Work instructions.
Whenever a line in the listing contains "data", copy that line.

Records shown.

====================

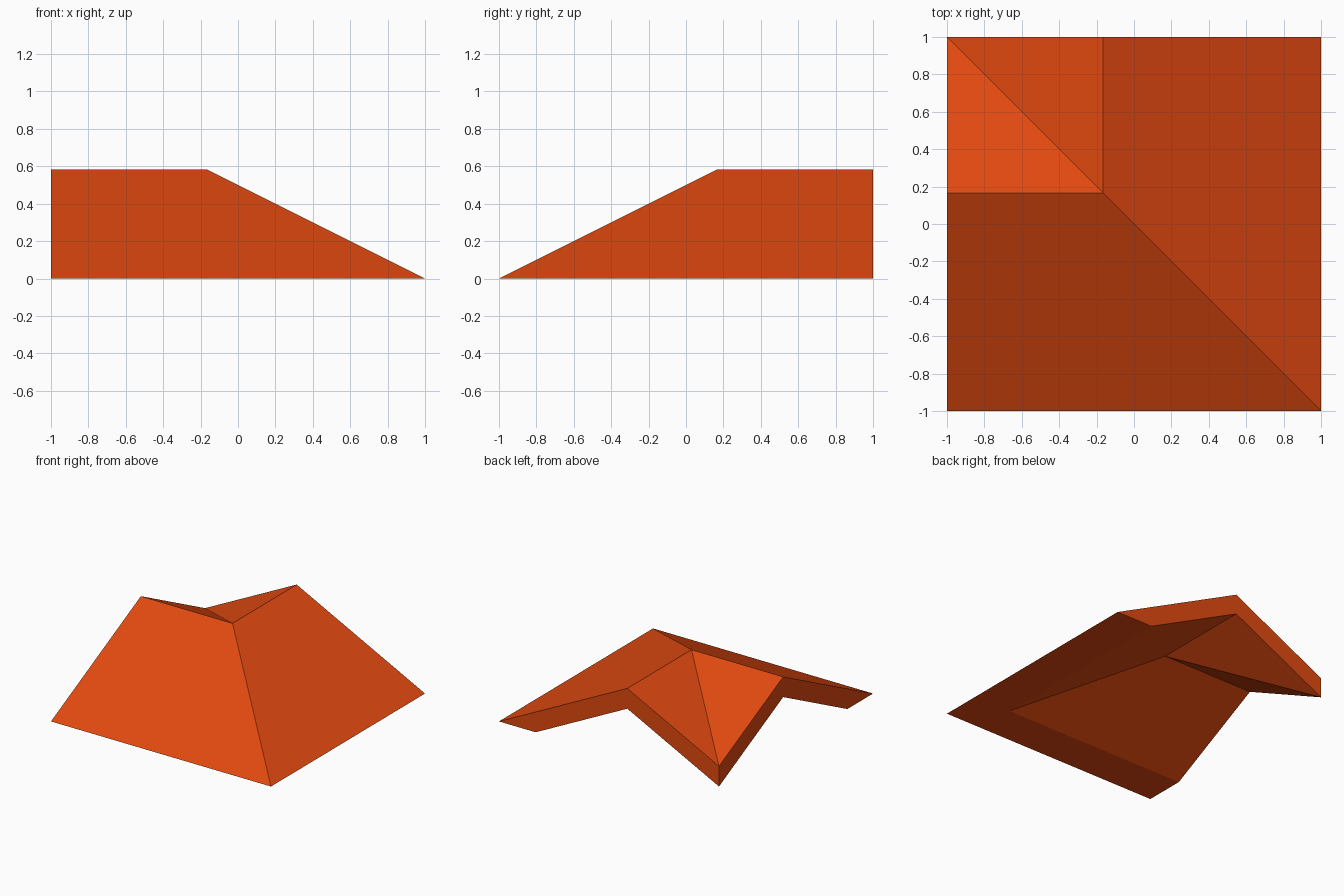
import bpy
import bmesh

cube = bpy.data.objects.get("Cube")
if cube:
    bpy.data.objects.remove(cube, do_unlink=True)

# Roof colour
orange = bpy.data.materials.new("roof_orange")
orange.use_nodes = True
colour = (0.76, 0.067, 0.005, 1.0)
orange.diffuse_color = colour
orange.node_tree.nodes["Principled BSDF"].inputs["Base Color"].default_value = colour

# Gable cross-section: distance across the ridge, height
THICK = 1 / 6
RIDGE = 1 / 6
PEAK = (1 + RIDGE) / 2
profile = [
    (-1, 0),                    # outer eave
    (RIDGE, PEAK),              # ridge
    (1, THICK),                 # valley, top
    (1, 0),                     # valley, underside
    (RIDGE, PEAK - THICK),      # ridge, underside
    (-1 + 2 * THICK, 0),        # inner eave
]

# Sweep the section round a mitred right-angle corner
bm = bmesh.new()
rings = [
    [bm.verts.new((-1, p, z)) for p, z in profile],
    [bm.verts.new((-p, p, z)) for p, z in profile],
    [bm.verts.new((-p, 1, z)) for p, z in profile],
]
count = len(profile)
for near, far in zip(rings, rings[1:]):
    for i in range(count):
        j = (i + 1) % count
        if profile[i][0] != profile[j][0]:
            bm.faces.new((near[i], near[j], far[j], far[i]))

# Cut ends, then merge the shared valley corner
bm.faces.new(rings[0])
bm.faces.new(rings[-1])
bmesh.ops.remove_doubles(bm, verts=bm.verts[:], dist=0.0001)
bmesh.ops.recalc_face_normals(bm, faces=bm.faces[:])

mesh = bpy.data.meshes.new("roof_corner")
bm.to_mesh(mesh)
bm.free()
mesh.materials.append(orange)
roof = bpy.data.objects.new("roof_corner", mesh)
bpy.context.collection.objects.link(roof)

====================

Output of the task.
cube = bpy.data.objects.get("Cube")
    bpy.data.objects.remove(cube, do_unlink=True)
orange = bpy.data.materials.new("roof_orange")
mesh = bpy.data.meshes.new("roof_corner")
roof = bpy.data.objects.new("roof_corner", mesh)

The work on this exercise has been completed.